Marketing Insights

Advertising Insight: Branding the Big Game

Kristen Nicholson, Vice President of Public Relations, gives her take on branding at the Super Bowl.

The Super Bowl is the largest advertising event of the year. It’s the one time each year that advertisers get a massive, captive audience to watch their commercials. Large companies take advantage of this advertising opportunity to build their brand, announce new products, and shape the way consumers view their company.

With Super Bowl LVI coming up this weekend, we sat down with Kristen Nicholson, MHP/SI’s Vice President of Public Relations, to preview this year’s event and pontificate on what branding trends we may see at the big game.

A lot of companies halted their spending last year because of the pandemic. It wasn’t a good public relations opportunity to spend at the big event. This year, do you see that trend continuing, or do you think companies are gonna ramp up their spending again?

Kristen: I think they’re gonna ramp up their spending, but I feel like you’ll see a trend when it comes to the type of content you’re going to see. We’re still in this COVID era. We’ll probably be in that for the next year or so. So, you’re seeing a trend when it comes to social and corporate responsibility.

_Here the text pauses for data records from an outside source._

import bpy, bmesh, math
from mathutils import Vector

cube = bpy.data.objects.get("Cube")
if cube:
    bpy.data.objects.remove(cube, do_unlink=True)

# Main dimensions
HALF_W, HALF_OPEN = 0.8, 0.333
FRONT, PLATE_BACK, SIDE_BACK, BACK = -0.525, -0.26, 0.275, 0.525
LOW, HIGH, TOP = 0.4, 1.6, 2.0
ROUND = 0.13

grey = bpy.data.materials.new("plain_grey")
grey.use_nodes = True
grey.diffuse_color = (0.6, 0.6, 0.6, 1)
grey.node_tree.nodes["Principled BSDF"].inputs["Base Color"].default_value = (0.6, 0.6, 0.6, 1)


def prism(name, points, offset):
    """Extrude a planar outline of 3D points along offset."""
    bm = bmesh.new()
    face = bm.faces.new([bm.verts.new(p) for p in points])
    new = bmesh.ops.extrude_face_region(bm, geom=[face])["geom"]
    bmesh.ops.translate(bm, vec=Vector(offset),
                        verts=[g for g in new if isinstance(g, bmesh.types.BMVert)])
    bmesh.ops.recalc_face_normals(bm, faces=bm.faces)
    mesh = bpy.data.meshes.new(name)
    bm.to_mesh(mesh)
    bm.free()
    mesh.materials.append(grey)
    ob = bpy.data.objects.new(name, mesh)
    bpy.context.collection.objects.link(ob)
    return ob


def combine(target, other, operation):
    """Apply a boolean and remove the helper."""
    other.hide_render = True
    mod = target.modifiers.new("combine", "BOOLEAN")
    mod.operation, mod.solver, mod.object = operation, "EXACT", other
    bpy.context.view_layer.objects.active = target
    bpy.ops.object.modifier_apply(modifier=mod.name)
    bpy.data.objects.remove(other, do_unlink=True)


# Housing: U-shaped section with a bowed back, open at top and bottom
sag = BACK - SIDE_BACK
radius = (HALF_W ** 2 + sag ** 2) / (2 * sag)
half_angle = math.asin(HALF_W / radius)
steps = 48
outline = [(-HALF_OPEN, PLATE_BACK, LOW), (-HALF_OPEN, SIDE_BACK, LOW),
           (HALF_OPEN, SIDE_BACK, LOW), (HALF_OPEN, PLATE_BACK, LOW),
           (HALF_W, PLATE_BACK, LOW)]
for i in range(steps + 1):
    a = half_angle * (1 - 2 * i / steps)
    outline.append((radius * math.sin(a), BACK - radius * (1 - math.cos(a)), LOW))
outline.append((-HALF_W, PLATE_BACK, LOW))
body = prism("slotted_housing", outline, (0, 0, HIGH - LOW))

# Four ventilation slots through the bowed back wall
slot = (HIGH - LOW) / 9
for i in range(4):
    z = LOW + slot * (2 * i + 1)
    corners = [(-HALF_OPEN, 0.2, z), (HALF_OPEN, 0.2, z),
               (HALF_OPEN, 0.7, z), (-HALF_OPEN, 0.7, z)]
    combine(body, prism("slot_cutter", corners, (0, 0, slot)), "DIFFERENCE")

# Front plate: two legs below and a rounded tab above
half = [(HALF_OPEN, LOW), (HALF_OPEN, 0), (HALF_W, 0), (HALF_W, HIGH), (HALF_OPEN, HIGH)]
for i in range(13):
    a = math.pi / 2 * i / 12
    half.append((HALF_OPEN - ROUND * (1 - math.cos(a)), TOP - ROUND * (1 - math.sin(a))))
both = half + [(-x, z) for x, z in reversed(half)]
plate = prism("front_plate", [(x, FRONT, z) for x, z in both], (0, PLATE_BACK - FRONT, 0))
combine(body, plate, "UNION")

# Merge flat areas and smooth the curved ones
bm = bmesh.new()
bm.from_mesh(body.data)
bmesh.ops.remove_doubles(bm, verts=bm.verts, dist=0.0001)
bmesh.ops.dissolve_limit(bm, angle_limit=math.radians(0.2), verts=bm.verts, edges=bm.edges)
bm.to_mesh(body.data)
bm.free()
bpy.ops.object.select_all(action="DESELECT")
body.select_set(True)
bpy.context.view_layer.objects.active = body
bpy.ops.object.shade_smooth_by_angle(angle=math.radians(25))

This trend has been going on since before the pandemic. It’s super important to millennials and to Gen Z. They want to spend their money with corporations that they feel good about, that are doing really great stuff for not only the environment, but for other areas of social responsibility.

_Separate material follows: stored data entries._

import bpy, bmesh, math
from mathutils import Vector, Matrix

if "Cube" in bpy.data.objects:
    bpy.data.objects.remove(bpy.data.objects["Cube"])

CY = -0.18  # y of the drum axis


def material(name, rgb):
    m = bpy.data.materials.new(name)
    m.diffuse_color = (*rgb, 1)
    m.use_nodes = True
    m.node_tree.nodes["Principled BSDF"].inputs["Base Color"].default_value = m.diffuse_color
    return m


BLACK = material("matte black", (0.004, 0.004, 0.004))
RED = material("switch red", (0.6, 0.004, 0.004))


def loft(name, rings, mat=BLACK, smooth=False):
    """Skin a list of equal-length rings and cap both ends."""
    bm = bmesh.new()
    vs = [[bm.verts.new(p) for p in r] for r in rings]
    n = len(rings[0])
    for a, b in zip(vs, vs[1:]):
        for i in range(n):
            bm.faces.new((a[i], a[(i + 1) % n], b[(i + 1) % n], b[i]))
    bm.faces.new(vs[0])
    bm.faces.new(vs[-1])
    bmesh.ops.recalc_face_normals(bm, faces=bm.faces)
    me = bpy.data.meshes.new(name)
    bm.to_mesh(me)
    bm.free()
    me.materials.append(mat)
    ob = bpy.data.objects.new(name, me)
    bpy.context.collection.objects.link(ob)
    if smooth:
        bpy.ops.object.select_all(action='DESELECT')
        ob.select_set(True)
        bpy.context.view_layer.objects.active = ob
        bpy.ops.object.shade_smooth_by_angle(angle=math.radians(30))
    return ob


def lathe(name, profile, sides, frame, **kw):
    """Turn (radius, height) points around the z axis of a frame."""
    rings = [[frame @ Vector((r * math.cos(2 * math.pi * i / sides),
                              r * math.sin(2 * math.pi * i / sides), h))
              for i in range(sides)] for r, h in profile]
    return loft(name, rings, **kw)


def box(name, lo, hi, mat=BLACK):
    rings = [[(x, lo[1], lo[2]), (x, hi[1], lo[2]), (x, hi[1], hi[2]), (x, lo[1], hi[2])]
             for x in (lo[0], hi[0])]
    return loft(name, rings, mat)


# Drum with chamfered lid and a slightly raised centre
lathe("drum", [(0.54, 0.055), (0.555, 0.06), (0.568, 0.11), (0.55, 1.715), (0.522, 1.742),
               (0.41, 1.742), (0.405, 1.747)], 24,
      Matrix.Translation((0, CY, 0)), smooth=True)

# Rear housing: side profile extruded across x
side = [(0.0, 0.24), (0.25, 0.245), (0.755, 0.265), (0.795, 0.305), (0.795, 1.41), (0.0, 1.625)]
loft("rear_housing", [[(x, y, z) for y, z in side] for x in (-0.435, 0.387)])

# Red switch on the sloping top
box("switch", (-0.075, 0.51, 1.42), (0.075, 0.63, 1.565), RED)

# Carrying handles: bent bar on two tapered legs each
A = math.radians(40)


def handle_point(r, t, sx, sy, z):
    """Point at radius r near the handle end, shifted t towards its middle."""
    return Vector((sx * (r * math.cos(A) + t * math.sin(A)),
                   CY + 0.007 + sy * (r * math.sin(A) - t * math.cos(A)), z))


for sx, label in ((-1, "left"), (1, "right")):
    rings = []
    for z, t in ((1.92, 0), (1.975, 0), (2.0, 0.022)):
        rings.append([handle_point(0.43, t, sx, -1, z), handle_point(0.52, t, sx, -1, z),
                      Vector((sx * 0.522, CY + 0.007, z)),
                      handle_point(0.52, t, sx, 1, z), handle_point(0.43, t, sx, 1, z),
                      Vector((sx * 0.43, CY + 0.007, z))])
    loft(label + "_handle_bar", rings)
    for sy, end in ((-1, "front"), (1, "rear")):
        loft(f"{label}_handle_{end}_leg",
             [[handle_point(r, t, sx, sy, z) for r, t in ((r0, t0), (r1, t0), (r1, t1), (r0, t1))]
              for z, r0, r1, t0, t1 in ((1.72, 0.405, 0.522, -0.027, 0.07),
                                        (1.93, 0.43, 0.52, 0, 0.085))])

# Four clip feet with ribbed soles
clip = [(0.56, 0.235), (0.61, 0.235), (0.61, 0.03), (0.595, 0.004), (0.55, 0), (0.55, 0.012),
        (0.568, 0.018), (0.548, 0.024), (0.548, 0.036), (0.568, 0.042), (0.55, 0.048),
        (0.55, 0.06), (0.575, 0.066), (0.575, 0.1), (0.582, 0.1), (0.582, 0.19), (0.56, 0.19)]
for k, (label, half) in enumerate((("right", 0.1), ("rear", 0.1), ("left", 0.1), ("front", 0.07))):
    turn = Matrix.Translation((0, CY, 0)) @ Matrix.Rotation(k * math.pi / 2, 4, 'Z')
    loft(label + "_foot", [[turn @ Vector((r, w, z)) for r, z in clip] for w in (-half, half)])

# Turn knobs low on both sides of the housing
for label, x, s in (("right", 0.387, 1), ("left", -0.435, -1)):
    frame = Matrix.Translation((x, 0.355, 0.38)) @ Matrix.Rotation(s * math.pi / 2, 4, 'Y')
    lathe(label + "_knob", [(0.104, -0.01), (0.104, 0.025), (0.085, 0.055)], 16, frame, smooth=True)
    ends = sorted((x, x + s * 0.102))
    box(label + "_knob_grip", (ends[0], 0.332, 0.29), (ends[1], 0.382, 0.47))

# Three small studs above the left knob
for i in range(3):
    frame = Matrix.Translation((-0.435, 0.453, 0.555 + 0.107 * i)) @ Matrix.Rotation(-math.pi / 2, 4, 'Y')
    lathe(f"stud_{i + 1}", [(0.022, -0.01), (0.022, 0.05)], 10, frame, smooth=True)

Then, we’re also in this era of the great resignation. Not only do consumers want to spend money with companies that they feel good about, but they wanna work for companies that they feel good about. So I really feel like you’re gonna see that trend in the content. And then also an overall trend of health and wellness. Because again, we’re still in that COVID era, and health and wellness have become an instrumental aspect of our overall life.

How do you think the emotional, gets you in your feels, type of advertising work to improve the reputation of a large business?

Kristen: I have seen where it has worked, but sometimes it has backfired.  I’m thinking back to last year’s Jeep commercial. Jeep enlisted “The Boss” with Springsteen. It was very emotional, but it backfired. He’s not everyone’s cup of tea. There were some political undertones there, and then it came up that he had a DUI. So, they yanked that ad, but it was very emotional.

People either wanna laugh or they wanna cry. So, you kind of walk that fine line. I feel like the Super Bowl is an opportunity to showcase those types of emotions, whether you’re laughing or you’re crying. As advertisers and marketers, you’ve gotta think through all of those elements to make sure that you’re hitting the right chord.

Do you ever see the trends from the super bowl trickle down to smaller companies that are not able to advertise at the Super Bowl, but they can have an advertising campaign digitally online or on local television?

Kristen: Oh, absolutely. I think that’s really everyone’s goal to have a campaign, an advertising campaign, that leaves someone feeling something or has someone talking about what they saw at the water cooler – even though the water cooler these days is not the same at an office. Being able to get that trending content online is definitely gonna be the end goal, no matter what size your company is.

I think now, with digital, it’s even more valuable than having a million-dollar ad during the big game. It’s creating that engaging content, that water cooler type of talk online, that you’re gonna get the most bang for your buck. And no matter what size of company you have, whether you’re a small business or an enterprise-level corporation, that type of trend-worthy, engaging content is attainable online with the right idea.

That’s some really good insight! Let’s take a fun moment and look back at past Super Bowls. Out of any Super Bowl ad you can remember, what would you say is the best one?

Kristen: Oh, that’s a great question. Well, I feel like Budweiser always brings it every year, for both the emotional and the humor aspect. So their clydesdales have always been, you know, kind of emotional. But then you also have the humor of Bud Light. So I feel like they always bring it. I feel like Bud Light probably always is gonna be one of my top five.

If you could produce a super bowl commercial for yourself, what would happen? What would be the premise?

Kristen: Oh, wow. I’m gonna have to really get creative here. I feel like in order to have a really trend worthy commercial, there’s gotta be elements of pop culture in there. You’re gonna have to have some cameo visits by, I don’t know, Cardi B. Or you know, maybe I would like to see a mashup of, let’s see, maybe like Cardi B and, oh, the guy from Curb Your Enthusiasm. I feel like those are two polar ends of the spectrum, but yeah, I’d definitely tap into some pop culture.


Kristen Nicholson